EGU21-6425, updated on 09 Jan 2024
EGU General Assembly 2021
© Author(s) 2024. This work is distributed under
the Creative Commons Attribution 4.0 License.

Modelling the ocean circulation and the basal melting in the Prydz Bay-Amery Ice Shelf system

Jing Jin1, Antony J. Payne1, William Seviour2, and Christopher Bull3
Jing Jin et al.
  • 1School of Geographical Sciences, University of Bristol, Bristol, UK
  • 2Global Systems Institute and Department of Mathematics, University of Exeter, Exeter, UK
  • 3Department of Geography and Environmental Sciences, Northumbria University, Newcastle upon Tyne, UK

The basal melting of the Amery Ice Shelf (AIS) in East Antarctica and its connections with the oceanic circulation are investigated by a regional ocean model. The simulated estimations of net melt rate over AIS from 1976 to 2005 vary from 1 to 2 m/yr depending primarily due to inflow of modified Circumpolar Deep Water (mCDW). Prydz Bay Eastern Costal Current (PBECC) and the eastern branch of Prydz Bay Gyre (PBG) are identified as two main mCDW intrusion pathways. The oceanic heat transport from both PBECC and PBG has significant seasonal variability, which is associated with the Antarctic Slope Current. The onshore heat transport has a long-lasting effect on basal melting. The basal melting is primarily driven by the inflowing water masses though a positive feedback mechanism. The intruding warm water masses destabilize the thermodynamic structure in the sub-ice shelf cavity therefore enhancing the overturning circulations, leading to further melting due to increasing heat transport. However, the inflowing saltier water masses due to sea-ice formation could offset the effect of temperature through stratifying the thermodynamic structure, then suppressing the overturning circulation and reducing the basal melting.

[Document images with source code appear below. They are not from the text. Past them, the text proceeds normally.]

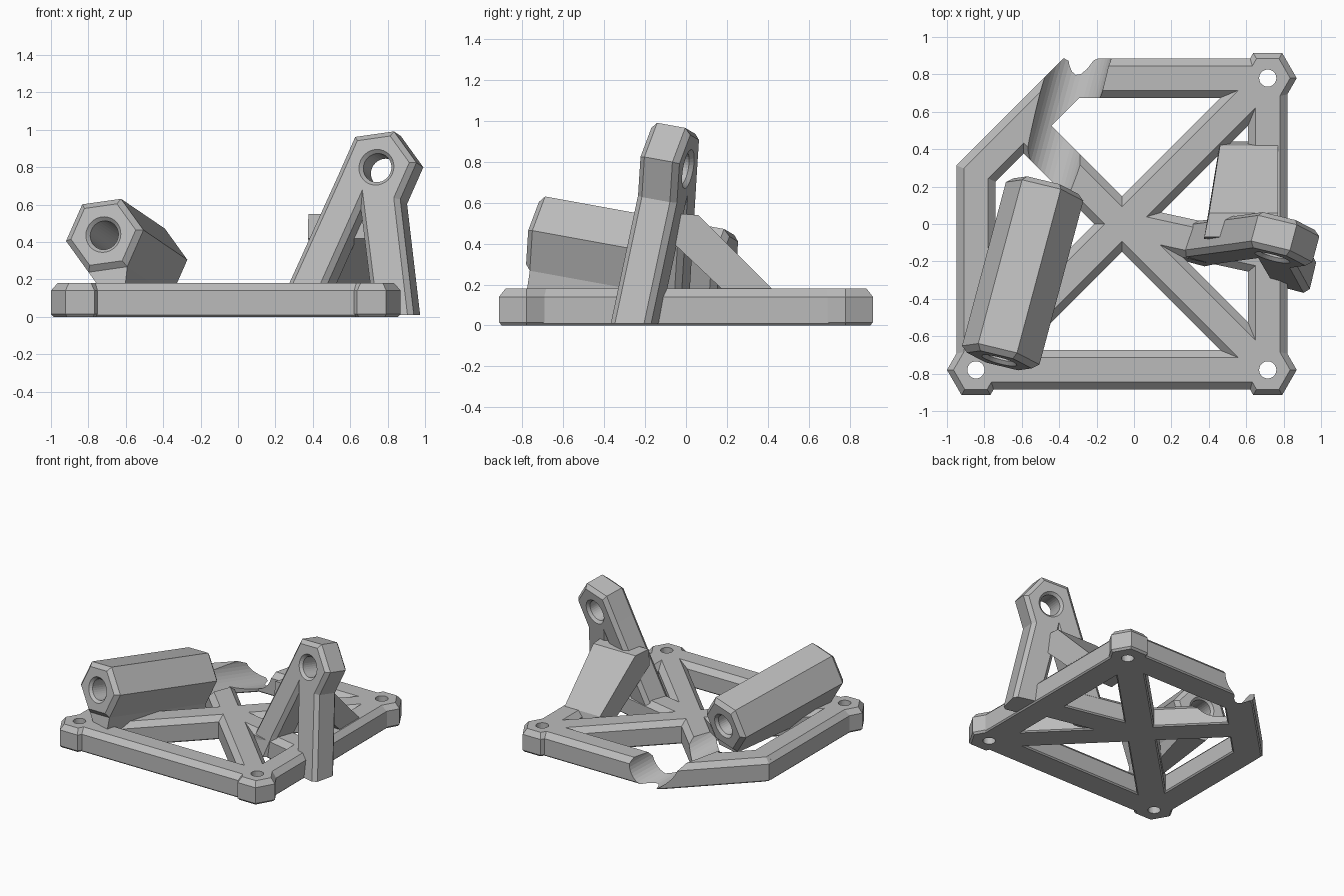
import bpy, bmesh, math
from mathutils import Vector, Matrix

cube = bpy.data.objects.get("Cube")
if cube:
    bpy.data.objects.remove(cube, do_unlink=True)

grey = bpy.data.materials.new("plain_grey")
grey.use_nodes = True
grey.diffuse_color = (0.5, 0.5, 0.5, 1)
grey.node_tree.nodes["Principled BSDF"].inputs["Base Color"].default_value = (0.5, 0.5, 0.5, 1)

# Shared tilted axis of both hinge eyes, with the plane across it
A = Vector((0.255, 0.952, -0.173)).normalized()
V = (Vector((0, 0, 1)) - A * A.z).normalized()
U = A.cross(V) * (1 if A.cross(V).x > 0 else -1)
X, Y, Z = Vector((1, 0, 0)), Vector((0, 1, 0)), Vector((0, 0, 1))
TUBE = Vector((-0.72, -0.73, 0.44))
EYE = Vector((0.74, -0.18, 0.80))
HEX_R, HEX_TURN = 0.215, math.radians(8)
TUBE_LEN = 0.98


def finish(bm, name):
    bmesh.ops.recalc_face_normals(bm, faces=bm.faces)
    mesh = bpy.data.meshes.new(name)
    bm.to_mesh(mesh)
    bm.free()
    mesh.materials.append(grey)
    obj = bpy.data.objects.new(name, mesh)
    bpy.context.collection.objects.link(obj)
    return obj


def prism(name, origin, u, v, along, points, length, chamfer=0, floor=None):
    """Extrude a profile, chamfer its two cap outlines, clip it at a floor."""
    bm = bmesh.new()
    rings = [[bm.verts.new(origin + u * p + v * q + along * t) for p, q in points]
             for t in (0, length)]
    caps = [bm.faces.new(r) for r in rings]
    n = len(points)
    for i in range(n):
        j = (i + 1) % n
        bm.faces.new((rings[0][i], rings[0][j], rings[1][j], rings[1][i]))
    bmesh.ops.recalc_face_normals(bm, faces=bm.faces)
    if chamfer:
        edges = list({e for c in caps for e in c.edges})
        bmesh.ops.bevel(bm, geom=edges, offset=chamfer, segments=1, affect='EDGES')
    if floor is not None:
        geom = bm.verts[:] + bm.edges[:] + bm.faces[:]
        cut = bmesh.ops.bisect_plane(bm, geom=geom, plane_co=(0, 0, floor),
                                     plane_no=(0, 0, 1), clear_inner=True)
        rim = [e for e in cut["geom_cut"] if isinstance(e, bmesh.types.BMEdge)]
        bmesh.ops.holes_fill(bm, edges=rim, sides=0)
    return finish(bm, name)


def loft(name, origin, u, v, along, stations, sides, turn=0):
    """Stack rings given as (distance, radius) along an axis."""
    bm = bmesh.new()
    rings = []
    for t, r in stations:
        angles = [turn + 2 * math.pi * i / sides for i in range(sides)]
        rings.append([bm.verts.new(origin + along * t + (u * math.cos(a) + v * math.sin(a)) * r)
                      for a in angles])
    bm.faces.new(rings[0])
    bm.faces.new(rings[-1])
    for lo, hi in zip(rings, rings[1:]):
        for i in range(sides):
            j = (i + 1) % sides
            bm.faces.new((lo[i], lo[j], hi[j], hi[i]))
    return finish(bm, name)


def join(parts, name):
    bm = bmesh.new()
    for p in parts:
        bm.from_mesh(p.data)
        bpy.data.objects.remove(p, do_unlink=True)
    return finish(bm, name)


def carve(obj, cutter):
    mod = obj.modifiers.new("carve", 'BOOLEAN')
    mod.operation, mod.solver, mod.object = 'DIFFERENCE', 'EXACT', cutter
    mod.use_self = True
    bpy.context.view_layer.objects.active = obj
    bpy.ops.object.modifier_apply(modifier=mod.name)


def hex_point(degrees):
    a = HEX_TURN + math.radians(degrees)
    return HEX_R * math.cos(a), HEX_R * math.sin(a)


def bore(origin, length):
    """Round hole cutter with a small countersink at both ends."""
    return loft("bore_cutter", origin, U, V, A,
                [(-0.03, 0.125), (0.02, 0.078), (length - 0.02, 0.078), (length + 0.03, 0.125)], 32)


# Frame bars with a chamfered top
H = 0.18
BAR = [(-0.105, 0.01), (-0.095, 0), (0.095, 0), (0.105, 0.01),
       (0.105, H - 0.04), (0.065, H), (-0.065, H), (-0.105, H - 0.04)]


def bar(start, end, name="bar"):
    a, b = Vector((*start, 0)), Vector((*end, 0))
    d = (b - a).normalized()
    return prism(name, a, Z.cross(d), Z, d, BAR, (b - a).length)


L, R, F, B = -0.845, 0.715, -0.78, 0.78
centre = (-0.065, 0)
cut_low, cut_high = (L, 0.27), (-0.335, B)
cut_mid = (-0.59, 0.525)
frame = [bar((L, F), (R, F)), bar((R, F), (R, B)), bar((R, B), cut_high),
         bar(cut_high, cut_low), bar(cut_low, (L, F)),
         bar((L, F), (R, B)), bar((R, F), cut_mid), bar(centre, (R, -0.17))]

# Mitre plugs that close the two blunt outer corners
for x, y in (cut_low, cut_high):
    frame.append(loft("mitre", Vector((x, y, 0)), X, Y, Z,
                      [(0, 0.1), (0.01, 0.113), (H - 0.04, 0.113), (H, 0.07)], 8, math.pi / 8))

# Hexagonal corner pads
PINS = [(L, F), (R, F), (R, B)]
for x, y in PINS:
    frame.append(loft("pad", Vector((x, y, 0)), X, Y, Z,
                      [(0, 0.14), (0.015, 0.155), (H - 0.04, 0.155), (H, 0.12)], 6))
base = join(frame, "base_frame")

# Screw holes and the round clearance channel behind the tube
for x, y in PINS:
    pin = loft("pin_cutter", Vector((x, y, 0)), X, Y, Z, [(-0.1, 0.046), (0.3, 0.046)], 24)
    carve(base, pin)
    bpy.data.objects.remove(pin, do_unlink=True)
channel = loft("channel_cutter", TUBE, U, V, A, [(TUBE_LEN, 0.16), (2.0, 0.16)], 40)
carve(base, channel)
bpy.data.objects.remove(channel, do_unlink=True)

# Hexagonal tube and the rib that carries it
tube = loft("hinge_tube", TUBE, U, V, A,
            [(0, HEX_R - 0.035), (0.03, HEX_R), (TUBE_LEN - 0.03, HEX_R),
             (TUBE_LEN, HEX_R - 0.035)], 6, HEX_TURN)
rib = prism("tube_rib", TUBE + A * 0.03, U, V, A,
            [hex_point(180), hex_point(300), (0.12, -0.36), (0.045, -0.36)],
            TUBE_LEN - 0.06, floor=0.06)
hole = bore(TUBE, TUBE_LEN)
carve(tube, hole)
carve(rib, hole)
bpy.data.objects.remove(hole, do_unlink=True)

# Two-legged upright with a hexagonal eye
outline = [hex_point(k) for k in (0, 60, 120, 180)]
outline += [(-0.50, -0.72), (-0.54, -0.95), (-0.36, -0.95), (-0.25, -0.63), (-0.083, -0.223),
            (-0.012, -0.63), (0.045, -0.95), (0.262, -0.95), hex_point(300)]
upright = prism("upright_arm", EYE, U, V, A, outline, 0.2, 0.028, floor=0.01)
hole = bore(EYE, 0.2)
carve(upright, hole)
bpy.data.objects.remove(hole, do_unlink=True)

# Sloping brace behind the upright
side = [(-0.07, 0.55), (0.06, 0.54), (0.42, 0.18), (0.44, 0.08), (0.28, 0.08), (-0.08, 0.42)]
brace = prism("rear_brace", Vector((0.46, 0, 0)), Y, Z, X, side, 0.31)
for v in brace.data.vertices:
    if v.co.x < 0.5:
        v.co.x -= 0.2 * max(0, 0.35 - v.co.y)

How to cite: Jin, J., Payne, A. J., Seviour, W., and Bull, C.: Modelling the ocean circulation and the basal melting in the Prydz Bay-Amery Ice Shelf system, EGU General Assembly 2021, online, 19–30 Apr 2021, EGU21-6425,, 2021.